In the view of the Civil Society and Indigenous People’s Mechanism, organizer of the alternative food systems summit, the problem is that “globalized, industrialized food systems fail most people.” They advocate for a human rights-based and agroecological transformation of food systems, highlighting the importance of food sovereignty, small-scale sustainable agriculture, traditional knowledge, rights to natural resources, and the rights of workers, Indigenous peoples, women and future generations.
These campaigners claim that agroecology, Indigenous and experiential knowledge were left out of preparations for the U.N. Summit.
For proponents of food system solutions rooted in science, technology and markets, such as the World Economic Forum, key to the transition to sustainable food and agriculture business models will be the ability of millions of farmers to adopt regenerative and climate-smart agricultural practices.
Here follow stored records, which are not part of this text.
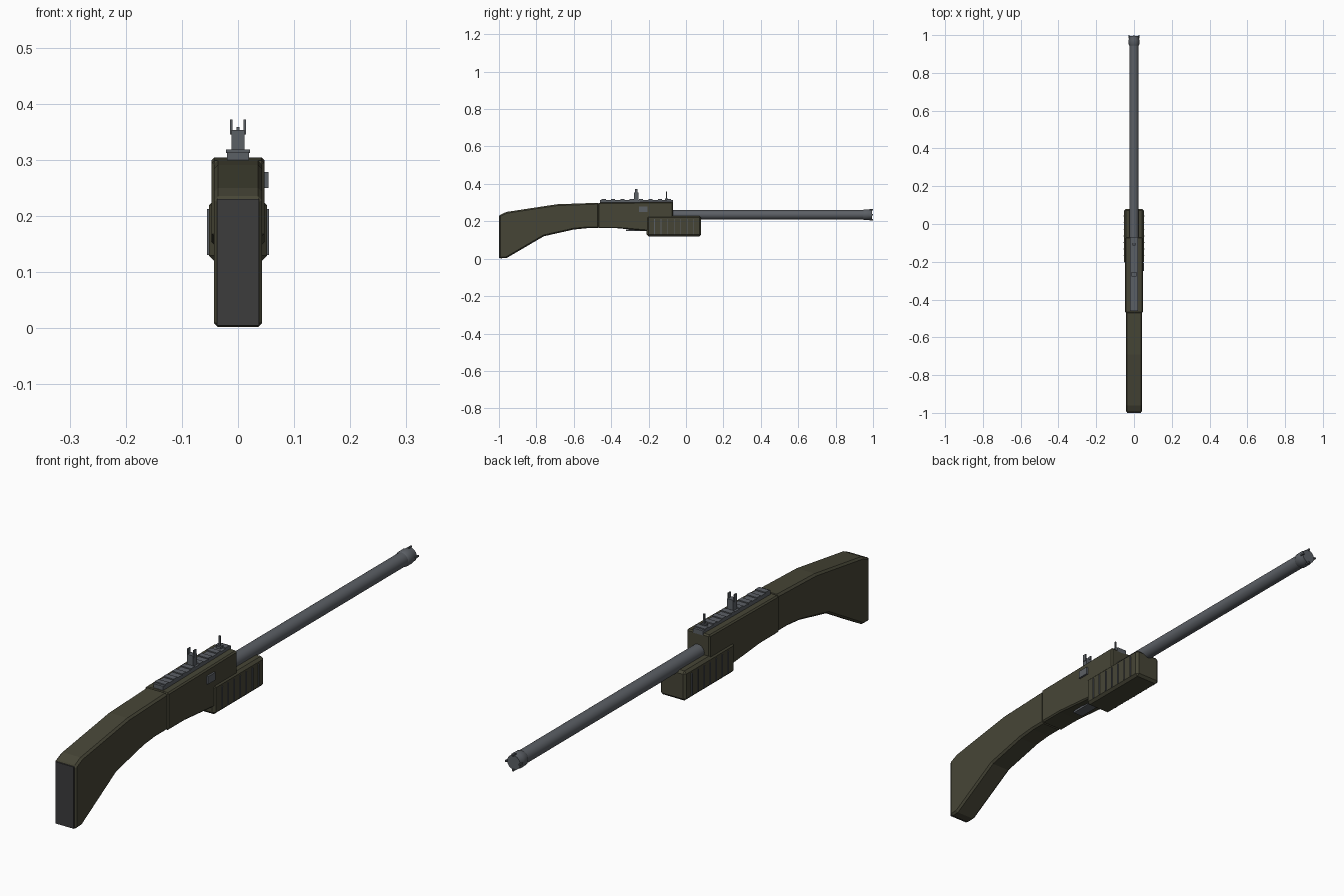
import bpy, bmesh, math
from mathutils import Matrix

if "Cube" in bpy.data.objects:
    bpy.data.objects.remove(bpy.data.objects["Cube"])


def material(name, rgb):
    m = bpy.data.materials.new(name)
    m.diffuse_color = (*rgb, 1)
    m.use_nodes = True
    m.node_tree.nodes["Principled BSDF"].inputs["Base Color"].default_value = m.diffuse_color
    return m


OLIVE = material("olive", (0.062, 0.060, 0.037))
STEEL = material("gunmetal", (0.105, 0.115, 0.130))
RUBBER = material("rubber", (0.045, 0.045, 0.046))


def finish(name, bm, mat, bevel=0, segments=1):
    bmesh.ops.recalc_face_normals(bm, faces=bm.faces[:])
    me = bpy.data.meshes.new(name)
    bm.to_mesh(me)
    bm.free()
    me.materials.append(mat)
    ob = bpy.data.objects.new(name, me)
    bpy.context.collection.objects.link(ob)
    if bevel:
        mod = ob.modifiers.new("Bevel", 'BEVEL')
        mod.width = bevel
        mod.segments = segments
        mod.limit_method = 'ANGLE'
        mod.angle_limit = math.radians(40)
    return ob


def slab(name, profile, half, mat, bevel=0):
    """Extrude a side profile of (y, z) points across the width."""
    bm = bmesh.new()
    face = bm.faces.new([bm.verts.new((-half, y, z)) for y, z in profile])
    ext = bmesh.ops.extrude_face_region(bm, geom=[face])
    verts = [g for g in ext["geom"] if isinstance(g, bmesh.types.BMVert)]
    bmesh.ops.translate(bm, verts=verts, vec=(2 * half, 0, 0))
    return finish(name, bm, mat, bevel)


def box(name, x, y, z, mat, bevel=0):
    bm = bmesh.new()
    bmesh.ops.create_cube(bm, size=1)
    for v in bm.verts:
        v.co = [(a + b) / 2 + c * (b - a) for c, (a, b) in zip(v.co, (x, y, z))]
    return finish(name, bm, mat, bevel)


def lathe(name, rings, z, mat, sides=24):
    """Round part along y from (y, radius) rings."""
    bm = bmesh.new()
    loops = []
    for y, r in rings:
        loops.append([bm.verts.new((r * math.cos(2 * math.pi * i / sides), y,
                                    z + r * math.sin(2 * math.pi * i / sides)))
                      for i in range(sides)])
    for a, b in zip(loops, loops[1:]):
        for i in range(sides):
            j = (i + 1) % sides
            bm.faces.new((a[i], a[j], b[j], b[i]))
    bm.faces.new(loops[0])
    bm.faces.new(loops[-1])
    ob = finish(name, bm, mat)
    bpy.context.view_layer.objects.active = ob
    ob.select_set(True)
    bpy.ops.object.shade_smooth_by_angle(angle=math.radians(35))
    ob.select_set(False)
    return ob


# Stock and butt pad
slab("stock", [(-0.998, 0.002), (-0.96, 0.003), (-0.76, 0.12), (-0.60, 0.156), (-0.53, 0.163),
               (-0.465, 0.163), (-0.465, 0.299), (-0.69, 0.291), (-0.96, 0.25),
               (-0.998, 0.232)], 0.043, OLIVE, 0.007)
box("butt_pad", (-0.037, 0.037), (-1.0, -0.992), (0.005, 0.23), RUBBER)

# Receiver and fore-end
slab("receiver", [(-0.47, 0.163), (-0.37, 0.163), (-0.20, 0.148), (-0.07, 0.148),
                  (-0.07, 0.304), (-0.47, 0.299)], 0.047, OLIVE, 0.005)
box("fore_end", (-0.052, 0.052), (-0.21, 0.08), (0.12, 0.228), OLIVE, 0.009)
for side in (-1, 1):
    for i in range(7):
        y = -0.168 + i * 0.035
        box("grip_rib", sorted((side * 0.050, side * 0.0555)), (y - 0.002, y + 0.002),
            (0.13, 0.212), STEEL)

# Ejection port and trigger plate
box("ejection_port", (0.045, 0.054), (-0.25, -0.206), (0.25, 0.278), STEEL)
box("trigger_plate", (-0.02, 0.02), (-0.32, -0.20), (0.147, 0.155), STEEL)

# Barrel and muzzle
BZ = 0.235
lathe("barrel", [(-0.10, 0.025), (0.96, 0.025)], BZ, STEEL)
lathe("muzzle", [(0.945, 0.025), (0.95, 0.028), (0.975, 0.0285), (0.985, 0.026),
                 (0.994, 0.026)], BZ, STEEL)
for i in range(4):
    bm = bmesh.new()
    bmesh.ops.create_cube(bm, size=1)
    bmesh.ops.scale(bm, vec=(0.006, 0.018, 0.006), verts=bm.verts)
    bmesh.ops.translate(bm, vec=(0.027, 0.991, 0), verts=bm.verts)
    bm.transform(Matrix.Translation((0, 0, BZ)) @ Matrix.Rotation(i * math.pi / 2, 4, 'Y'))
    finish("muzzle_prong", bm, STEEL)

# Top rail with cross ribs
box("rail", (-0.02, 0.02), (-0.46, -0.07), (0.297, 0.314), STEEL)
for i in range(8):
    y = -0.44 + i * 0.05
    box("rail_rib", (-0.021, 0.021), (y - 0.011, y + 0.011), (0.312, 0.318), STEEL)

# Sights
box("rear_sight", (-0.012, 0.012), (-0.277, -0.255), (0.312, 0.353), STEEL)
for x in (-0.012, 0.012):
    box("rear_sight_ear", (x - 0.002, x + 0.002), (-0.273, -0.259), (0.345, 0.372), STEEL)
box("front_sight_base", (-0.009, 0.009), (-0.113, -0.097), (0.312, 0.322), STEEL)
box("front_sight_post", (-0.003, 0.003), (-0.108, -0.102), (0.318, 0.358), STEEL)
It’s a view echoed by U.S. Farmers and Ranchers in Action, a group representing farmer- and rancher-led organizations and other leaders throughout the food and agriculture system. CEO Erin Fitzgerald, who participated in the pre-summit back in July, argues that producers need to solve for challenges in finance, value distribution and resilience, and that substantial collaboration and investments are required for them to succeed.
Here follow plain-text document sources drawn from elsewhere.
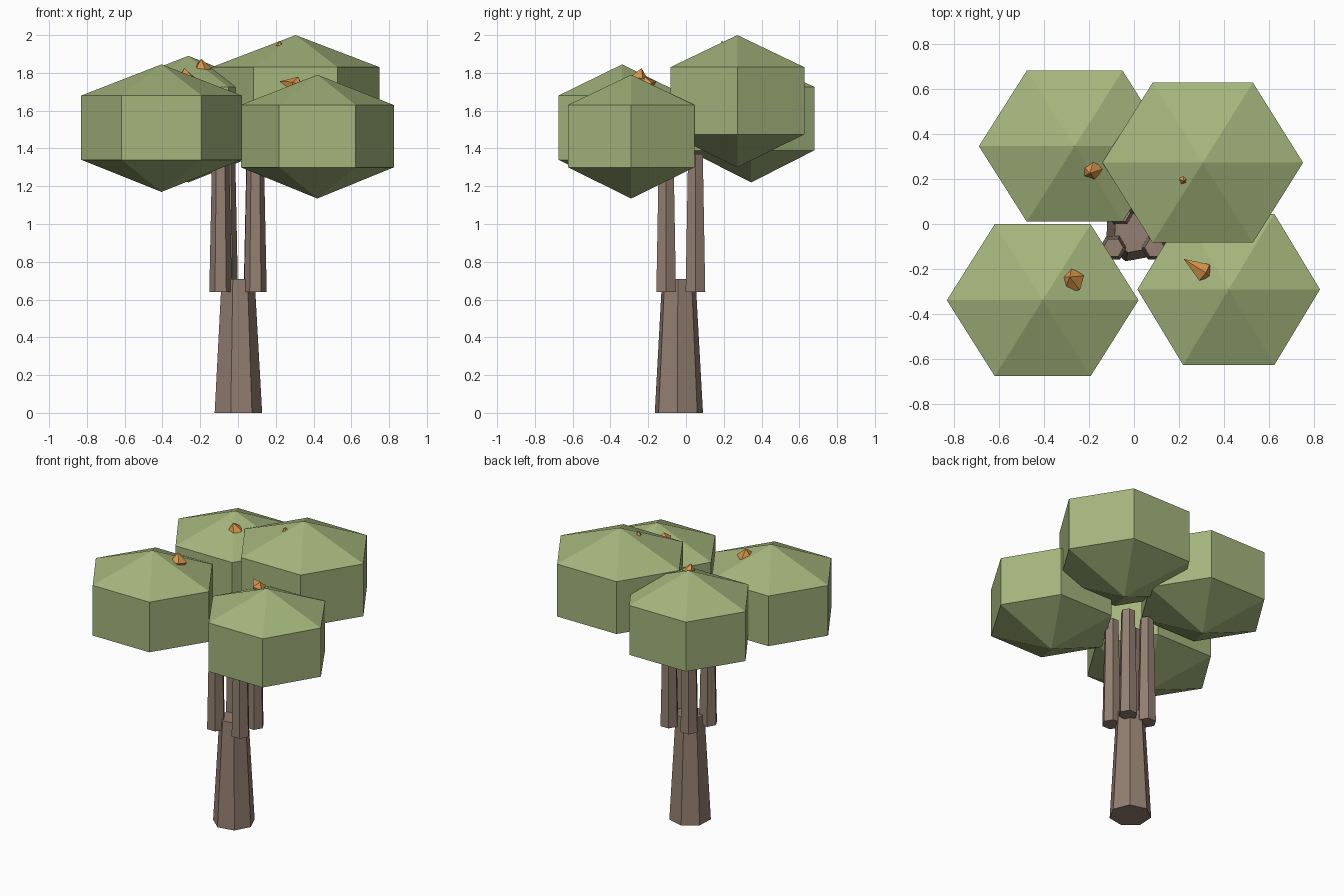
import bpy, bmesh, math
from mathutils import Vector

cube = bpy.data.objects.get("Cube")
if cube:
    bpy.data.objects.remove(cube, do_unlink=True)


def make_material(name, rgb):
    mat = bpy.data.materials.new(name)
    mat.use_nodes = True
    mat.diffuse_color = (*rgb, 1)
    mat.node_tree.nodes["Principled BSDF"].inputs["Base Color"].default_value = (*rgb, 1)
    return mat


bark = make_material("brown bark", (0.29, 0.21, 0.165))
foliage = make_material("leaf green", (0.37, 0.46, 0.20))
fruit = make_material("orange", (0.70, 0.31, 0.07))


def lathe(name, sides, profile, mat, location, turn=0.0, squash=1.0, axis=None):
    """Flat-faced solid from (radius, height) rings; radius 0 makes a point."""
    bm = bmesh.new()
    rings = []
    for r, z in profile:
        if r == 0:
            rings.append([bm.verts.new((0, 0, z))] * sides)
            continue
        angles = [turn + math.tau * i / sides for i in range(sides)]
        rings.append([bm.verts.new((r * math.cos(a), squash * r * math.sin(a), z)) for a in angles])
    for low, high in zip(rings, rings[1:]):
        for i in range(sides):
            j = (i + 1) % sides
            corners = list(dict.fromkeys((low[i], low[j], high[j], high[i])))
            bm.faces.new(corners)
    # Cap the open ends
    if profile[0][0]:
        bm.faces.new(rings[0][::-1])
    if profile[-1][0]:
        bm.faces.new(rings[-1])
    bmesh.ops.recalc_face_normals(bm, faces=bm.faces)
    mesh = bpy.data.meshes.new(name)
    bm.to_mesh(mesh)
    bm.free()
    mesh.materials.append(mat)
    obj = bpy.data.objects.new(name, mesh)
    obj.location = location
    if axis is not None:
        obj.rotation_euler = axis.to_track_quat("Z", "Y").to_euler()
    bpy.context.collection.objects.link(obj)
    return obj


# Seven-sided tapering trunk
lathe("trunk", 7, [(0.131, 0), (0.091, 0.71)], bark, (-0.003, -0.039, 0), math.radians(-157))

# Four six-sided branches
for name, x, y in [("front_right", -0.092, -0.105), ("front_left", 0.092, -0.105),
                   ("back_right", -0.06, 0.05), ("back_left", 0.09, 0.05)]:
    lathe(name + "_branch", 6, [(0.06, 0.64), (0.045, 1.37)], bark, (x, y, 0))

# Six-sided canopies with pointed top and bottom: centre, radius, half depth, heights
canopies = {
    "front_right": ((-0.405, -0.338), 0.425, 0.337, (1.17, 1.34, 1.68, 1.845)),
    "front_left": ((0.42, -0.29), 0.405, 0.335, (1.135, 1.30, 1.63, 1.79)),
    "back_left": ((0.305, 0.272), 0.445, 0.355, (1.30, 1.475, 1.83, 2.0)),
    "back_right": ((-0.263, 0.345), 0.425, 0.335, (1.22, 1.39, 1.725, 1.89)),
}
for name, ((x, y), r, depth, heights) in canopies.items():
    profile = list(zip((0, r, r, 0), heights))
    squash = depth / (r * math.sin(math.pi / 3))
    lathe(name + "_canopy", 6, profile, foliage, (x, y, 0), squash=squash)

# Small half-sunk orange fruits: base centre, tip, radius
fruits = {
    "front_right": ((-0.275, -0.25, 1.765), (-0.285, -0.235, 1.825), 0.058),
    "front_left": ((0.31, -0.215, 1.735), (0.22, -0.155, 1.755), 0.045),
    "back_left": ((0.22, 0.195, 1.945), (0.22, 0.19, 1.97), 0.02),
    "back_right": ((-0.19, 0.24, 1.82), (-0.195, 0.225, 1.875), 0.05),
}
for name, (base, tip, r) in fruits.items():
    axis = Vector(tip) - Vector(base)
    lathe(name + "_fruit", 5, [(0, -r * 0.8), (r, 0), (0, axis.length)], fruit, base, 0.4, axis=axis)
Her view, as shared in her keynote at the pre-summit: “All farms — no matter the commodity — are unique and can be a solution for communities and the planet, but they need authentic marketing and representation to the consumer, technology, and financial investment to secure their future.”
For U.N. special rapporteur Michael Fakhri, the meeting that really counts isn’t the one held last week but rather the annual meeting in October of the Committee on World Food Security. In his view, the Committee is “one of the few such bodies that prioritize a human rights-based approach” while the annual meeting also convenes the world’s governments, civil society organizations, international organizations, businesses and experts. The Civil Society and Indigenous Peoples’ Mechanism will have a prominent place at the table.
For their part, organizers of the U.N. Food Systems Summit promised an annual progress report and a “stock-taking meeting” every two years to “ensure we continue to harness and direct this energy” towards building resilient food systems and achieving the SDGs," Deputy Secretary-General Mohammed said.
Image credit: Annie Spratt/Unsplash
Based in southwest Florida, Amy has written about sustainability and the Triple Bottom Line for over 20 years, specializing in sustainability reporting, policy papers and research reports for multinational clients in pharmaceuticals, consumer goods, ICT, tourism and other sectors. She also writes for Ethical Corporation and is a contributor to Creating a Culture of Integrity: Business Ethics for the 21st Century. Connect with Amy on LinkedIn.